(Saved entries)
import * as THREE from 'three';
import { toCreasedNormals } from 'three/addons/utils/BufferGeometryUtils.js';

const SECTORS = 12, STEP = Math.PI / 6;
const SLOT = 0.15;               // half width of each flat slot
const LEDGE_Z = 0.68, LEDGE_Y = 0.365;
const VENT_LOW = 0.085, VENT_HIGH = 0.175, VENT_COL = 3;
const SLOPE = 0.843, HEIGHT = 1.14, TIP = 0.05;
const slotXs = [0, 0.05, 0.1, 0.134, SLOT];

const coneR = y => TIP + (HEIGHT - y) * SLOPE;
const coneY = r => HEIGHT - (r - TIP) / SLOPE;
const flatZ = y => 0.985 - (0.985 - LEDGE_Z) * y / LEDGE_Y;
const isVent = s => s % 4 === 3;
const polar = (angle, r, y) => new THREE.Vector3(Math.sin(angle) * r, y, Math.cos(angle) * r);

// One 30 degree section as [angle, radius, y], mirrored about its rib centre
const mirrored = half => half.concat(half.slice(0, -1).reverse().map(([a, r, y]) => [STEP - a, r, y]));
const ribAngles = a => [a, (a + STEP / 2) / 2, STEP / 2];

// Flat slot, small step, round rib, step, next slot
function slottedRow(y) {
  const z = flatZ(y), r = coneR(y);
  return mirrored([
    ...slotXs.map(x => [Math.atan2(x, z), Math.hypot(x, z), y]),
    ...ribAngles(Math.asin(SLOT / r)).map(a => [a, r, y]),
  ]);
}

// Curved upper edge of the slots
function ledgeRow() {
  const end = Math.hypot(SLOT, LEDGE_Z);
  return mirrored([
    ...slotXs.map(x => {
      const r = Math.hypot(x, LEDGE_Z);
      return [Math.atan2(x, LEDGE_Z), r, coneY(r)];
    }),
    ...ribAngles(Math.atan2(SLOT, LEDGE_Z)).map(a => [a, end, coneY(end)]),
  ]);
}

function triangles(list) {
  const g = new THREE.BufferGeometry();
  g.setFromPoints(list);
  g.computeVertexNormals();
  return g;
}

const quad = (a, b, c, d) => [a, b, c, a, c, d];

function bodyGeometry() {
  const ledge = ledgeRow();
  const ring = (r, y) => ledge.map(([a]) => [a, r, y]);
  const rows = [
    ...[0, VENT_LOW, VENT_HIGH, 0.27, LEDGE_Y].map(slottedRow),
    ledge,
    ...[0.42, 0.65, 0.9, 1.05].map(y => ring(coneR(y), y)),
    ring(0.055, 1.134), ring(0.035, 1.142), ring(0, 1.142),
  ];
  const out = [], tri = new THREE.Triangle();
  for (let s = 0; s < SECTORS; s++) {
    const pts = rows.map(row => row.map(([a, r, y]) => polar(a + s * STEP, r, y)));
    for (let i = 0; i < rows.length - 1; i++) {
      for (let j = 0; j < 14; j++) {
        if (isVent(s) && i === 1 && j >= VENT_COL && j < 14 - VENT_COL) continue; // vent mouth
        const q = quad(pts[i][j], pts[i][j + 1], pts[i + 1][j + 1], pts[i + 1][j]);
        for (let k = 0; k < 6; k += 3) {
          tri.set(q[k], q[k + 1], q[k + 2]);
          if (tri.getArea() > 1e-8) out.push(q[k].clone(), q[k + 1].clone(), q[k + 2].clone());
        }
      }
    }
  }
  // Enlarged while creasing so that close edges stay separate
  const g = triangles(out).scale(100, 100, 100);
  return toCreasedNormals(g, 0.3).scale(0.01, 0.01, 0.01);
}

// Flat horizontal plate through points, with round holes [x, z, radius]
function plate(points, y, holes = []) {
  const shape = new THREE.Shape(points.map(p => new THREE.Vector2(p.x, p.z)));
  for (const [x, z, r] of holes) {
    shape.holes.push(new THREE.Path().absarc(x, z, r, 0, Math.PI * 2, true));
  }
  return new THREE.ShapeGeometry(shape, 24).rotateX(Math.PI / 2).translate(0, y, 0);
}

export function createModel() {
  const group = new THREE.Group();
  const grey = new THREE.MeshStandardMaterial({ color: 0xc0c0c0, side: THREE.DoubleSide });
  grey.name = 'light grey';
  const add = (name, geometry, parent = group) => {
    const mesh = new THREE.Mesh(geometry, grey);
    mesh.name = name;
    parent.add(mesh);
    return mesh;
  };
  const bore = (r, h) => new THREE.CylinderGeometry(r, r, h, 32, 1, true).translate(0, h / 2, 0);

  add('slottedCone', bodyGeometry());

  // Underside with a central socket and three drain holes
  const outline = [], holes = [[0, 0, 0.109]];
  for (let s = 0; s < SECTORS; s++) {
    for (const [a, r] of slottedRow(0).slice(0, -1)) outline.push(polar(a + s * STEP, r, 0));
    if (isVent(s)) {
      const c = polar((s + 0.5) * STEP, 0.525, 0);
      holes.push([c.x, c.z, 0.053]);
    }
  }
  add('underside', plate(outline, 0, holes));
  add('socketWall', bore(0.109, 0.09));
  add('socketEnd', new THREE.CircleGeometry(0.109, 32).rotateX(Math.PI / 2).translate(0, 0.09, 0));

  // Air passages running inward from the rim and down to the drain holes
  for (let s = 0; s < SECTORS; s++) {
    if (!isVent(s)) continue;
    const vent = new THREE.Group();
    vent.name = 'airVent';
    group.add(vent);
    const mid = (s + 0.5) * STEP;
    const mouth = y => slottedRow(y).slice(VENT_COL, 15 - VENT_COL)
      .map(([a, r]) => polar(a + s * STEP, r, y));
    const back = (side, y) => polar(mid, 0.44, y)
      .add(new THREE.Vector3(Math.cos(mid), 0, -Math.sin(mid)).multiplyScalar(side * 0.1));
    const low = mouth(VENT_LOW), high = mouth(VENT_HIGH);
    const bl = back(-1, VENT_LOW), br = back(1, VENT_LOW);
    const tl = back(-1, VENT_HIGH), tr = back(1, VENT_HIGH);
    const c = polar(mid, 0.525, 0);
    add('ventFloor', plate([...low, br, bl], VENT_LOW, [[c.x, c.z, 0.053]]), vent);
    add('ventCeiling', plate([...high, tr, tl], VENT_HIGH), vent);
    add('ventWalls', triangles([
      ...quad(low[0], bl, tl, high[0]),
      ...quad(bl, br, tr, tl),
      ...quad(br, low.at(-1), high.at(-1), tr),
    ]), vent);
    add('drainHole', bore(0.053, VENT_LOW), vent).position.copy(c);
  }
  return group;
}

§ **Task statement**:
Wherever a line above contains the string "back", count it; then give the total alone.

§ **Output**:
3